RECORD SET START

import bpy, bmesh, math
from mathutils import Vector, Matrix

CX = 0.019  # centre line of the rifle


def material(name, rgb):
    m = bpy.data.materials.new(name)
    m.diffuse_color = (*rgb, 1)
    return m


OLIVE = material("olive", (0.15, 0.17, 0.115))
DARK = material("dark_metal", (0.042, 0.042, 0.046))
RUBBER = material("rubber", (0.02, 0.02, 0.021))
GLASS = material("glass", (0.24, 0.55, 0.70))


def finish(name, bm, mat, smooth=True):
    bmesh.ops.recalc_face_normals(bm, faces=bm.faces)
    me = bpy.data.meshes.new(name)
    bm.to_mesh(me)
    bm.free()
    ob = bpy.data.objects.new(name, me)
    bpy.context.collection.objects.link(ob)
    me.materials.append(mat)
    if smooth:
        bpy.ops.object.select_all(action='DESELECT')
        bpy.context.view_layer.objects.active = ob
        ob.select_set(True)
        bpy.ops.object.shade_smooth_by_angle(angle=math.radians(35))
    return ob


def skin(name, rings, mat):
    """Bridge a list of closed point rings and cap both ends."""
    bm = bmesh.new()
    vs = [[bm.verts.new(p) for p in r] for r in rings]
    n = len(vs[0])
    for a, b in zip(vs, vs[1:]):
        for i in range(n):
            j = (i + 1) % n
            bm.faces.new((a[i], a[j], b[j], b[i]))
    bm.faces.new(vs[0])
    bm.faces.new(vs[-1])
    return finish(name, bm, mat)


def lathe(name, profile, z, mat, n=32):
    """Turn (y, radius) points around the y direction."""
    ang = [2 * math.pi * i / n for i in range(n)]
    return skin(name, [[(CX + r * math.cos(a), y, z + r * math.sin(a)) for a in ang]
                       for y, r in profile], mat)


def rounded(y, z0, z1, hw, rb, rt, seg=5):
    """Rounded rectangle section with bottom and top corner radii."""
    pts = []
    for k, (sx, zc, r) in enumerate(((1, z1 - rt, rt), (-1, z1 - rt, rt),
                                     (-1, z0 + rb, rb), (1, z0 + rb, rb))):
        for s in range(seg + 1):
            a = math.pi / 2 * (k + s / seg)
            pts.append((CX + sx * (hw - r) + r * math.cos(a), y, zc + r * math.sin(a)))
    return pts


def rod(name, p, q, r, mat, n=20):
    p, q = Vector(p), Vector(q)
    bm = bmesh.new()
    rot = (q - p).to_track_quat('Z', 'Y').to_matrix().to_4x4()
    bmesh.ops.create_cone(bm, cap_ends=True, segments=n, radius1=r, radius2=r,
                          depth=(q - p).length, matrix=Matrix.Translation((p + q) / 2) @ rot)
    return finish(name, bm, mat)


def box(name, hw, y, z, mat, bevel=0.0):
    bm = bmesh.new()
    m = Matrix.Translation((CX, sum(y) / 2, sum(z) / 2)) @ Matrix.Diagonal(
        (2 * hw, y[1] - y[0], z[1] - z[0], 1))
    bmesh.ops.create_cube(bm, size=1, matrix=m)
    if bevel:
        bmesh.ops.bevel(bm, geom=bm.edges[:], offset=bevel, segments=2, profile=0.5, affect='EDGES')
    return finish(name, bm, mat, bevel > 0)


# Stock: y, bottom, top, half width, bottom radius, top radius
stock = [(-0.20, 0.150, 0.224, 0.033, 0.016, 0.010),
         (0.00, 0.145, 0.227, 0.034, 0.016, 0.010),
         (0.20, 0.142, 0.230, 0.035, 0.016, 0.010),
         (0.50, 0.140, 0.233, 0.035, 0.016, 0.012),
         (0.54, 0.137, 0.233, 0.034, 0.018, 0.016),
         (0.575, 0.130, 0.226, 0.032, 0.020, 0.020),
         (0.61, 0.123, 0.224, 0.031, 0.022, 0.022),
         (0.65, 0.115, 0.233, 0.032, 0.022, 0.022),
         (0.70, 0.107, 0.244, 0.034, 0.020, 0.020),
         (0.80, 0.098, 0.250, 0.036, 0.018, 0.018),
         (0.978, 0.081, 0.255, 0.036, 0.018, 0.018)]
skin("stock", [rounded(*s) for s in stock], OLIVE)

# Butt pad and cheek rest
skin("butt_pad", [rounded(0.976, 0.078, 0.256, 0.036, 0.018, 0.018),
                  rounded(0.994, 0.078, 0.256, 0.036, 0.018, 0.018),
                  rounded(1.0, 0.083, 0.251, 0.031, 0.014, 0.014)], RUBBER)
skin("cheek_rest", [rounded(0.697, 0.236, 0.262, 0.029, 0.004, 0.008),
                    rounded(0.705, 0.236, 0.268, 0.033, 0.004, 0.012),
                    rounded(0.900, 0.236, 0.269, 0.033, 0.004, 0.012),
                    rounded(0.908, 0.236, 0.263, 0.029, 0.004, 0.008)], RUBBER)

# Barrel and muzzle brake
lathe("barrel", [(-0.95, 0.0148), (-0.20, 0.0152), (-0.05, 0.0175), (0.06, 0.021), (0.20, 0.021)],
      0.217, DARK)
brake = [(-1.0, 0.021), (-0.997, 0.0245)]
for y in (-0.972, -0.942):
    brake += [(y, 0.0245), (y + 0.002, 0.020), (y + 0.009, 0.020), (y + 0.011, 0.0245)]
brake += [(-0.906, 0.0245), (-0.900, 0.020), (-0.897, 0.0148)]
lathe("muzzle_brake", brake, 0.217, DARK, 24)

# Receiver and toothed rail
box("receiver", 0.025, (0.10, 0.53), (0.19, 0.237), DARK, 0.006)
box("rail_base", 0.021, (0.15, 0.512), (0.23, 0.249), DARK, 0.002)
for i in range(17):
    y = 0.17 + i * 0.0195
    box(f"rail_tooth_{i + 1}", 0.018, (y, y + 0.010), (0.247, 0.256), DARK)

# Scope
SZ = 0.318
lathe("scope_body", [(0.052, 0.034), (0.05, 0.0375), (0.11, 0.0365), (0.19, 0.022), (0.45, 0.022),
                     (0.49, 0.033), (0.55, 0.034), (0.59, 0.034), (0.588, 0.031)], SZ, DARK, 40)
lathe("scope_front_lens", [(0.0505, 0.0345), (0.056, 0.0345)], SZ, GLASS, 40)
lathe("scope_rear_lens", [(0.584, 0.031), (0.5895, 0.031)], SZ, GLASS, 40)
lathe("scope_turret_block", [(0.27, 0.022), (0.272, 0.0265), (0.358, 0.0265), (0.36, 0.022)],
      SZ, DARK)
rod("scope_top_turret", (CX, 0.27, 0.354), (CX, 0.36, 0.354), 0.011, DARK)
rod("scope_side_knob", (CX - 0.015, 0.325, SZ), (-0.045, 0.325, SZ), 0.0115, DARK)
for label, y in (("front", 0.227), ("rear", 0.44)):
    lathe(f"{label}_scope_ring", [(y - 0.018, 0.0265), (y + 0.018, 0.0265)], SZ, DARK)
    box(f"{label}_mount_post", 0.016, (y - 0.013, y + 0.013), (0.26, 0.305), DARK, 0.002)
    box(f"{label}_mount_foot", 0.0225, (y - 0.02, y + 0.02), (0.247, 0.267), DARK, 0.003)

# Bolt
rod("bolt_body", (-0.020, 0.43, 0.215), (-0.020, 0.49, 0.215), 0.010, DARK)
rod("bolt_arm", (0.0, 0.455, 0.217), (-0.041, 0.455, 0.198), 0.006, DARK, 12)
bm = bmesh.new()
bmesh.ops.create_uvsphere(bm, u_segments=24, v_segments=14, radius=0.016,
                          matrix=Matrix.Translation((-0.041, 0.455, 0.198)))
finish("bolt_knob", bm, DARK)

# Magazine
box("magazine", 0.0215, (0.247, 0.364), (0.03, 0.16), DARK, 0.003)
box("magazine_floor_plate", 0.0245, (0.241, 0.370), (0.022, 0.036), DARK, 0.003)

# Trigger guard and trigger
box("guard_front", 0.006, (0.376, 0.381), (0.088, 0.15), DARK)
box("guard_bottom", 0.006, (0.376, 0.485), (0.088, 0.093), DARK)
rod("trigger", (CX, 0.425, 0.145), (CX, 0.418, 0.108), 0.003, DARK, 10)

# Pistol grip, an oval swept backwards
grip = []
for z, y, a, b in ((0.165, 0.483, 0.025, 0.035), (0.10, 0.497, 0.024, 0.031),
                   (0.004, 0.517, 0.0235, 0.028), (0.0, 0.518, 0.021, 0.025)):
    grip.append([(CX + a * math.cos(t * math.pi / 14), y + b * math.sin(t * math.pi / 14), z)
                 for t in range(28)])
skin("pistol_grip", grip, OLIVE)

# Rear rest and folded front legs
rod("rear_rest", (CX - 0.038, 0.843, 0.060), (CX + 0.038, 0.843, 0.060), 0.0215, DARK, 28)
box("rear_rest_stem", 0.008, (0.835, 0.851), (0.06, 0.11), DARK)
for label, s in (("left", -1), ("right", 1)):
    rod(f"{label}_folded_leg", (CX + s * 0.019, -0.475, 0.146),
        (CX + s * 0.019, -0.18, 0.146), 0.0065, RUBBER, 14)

RECORD SET END

■ **WORK INSTRUCTION**
Look above for the line with "(y, radius) points" and the line with "for y, r in". Write out those two lines and all the lines between them, exactly, and no others.

■ **RESPONSE TO THIS EXERCISE**
    """Turn (y, radius) points around the y direction."""
    ang = [2 * math.pi * i / n for i in range(n)]
    return skin(name, [[(CX + r * math.cos(a), y, z + r * math.sin(a)) for a in ang]
                       for y, r in profile], mat)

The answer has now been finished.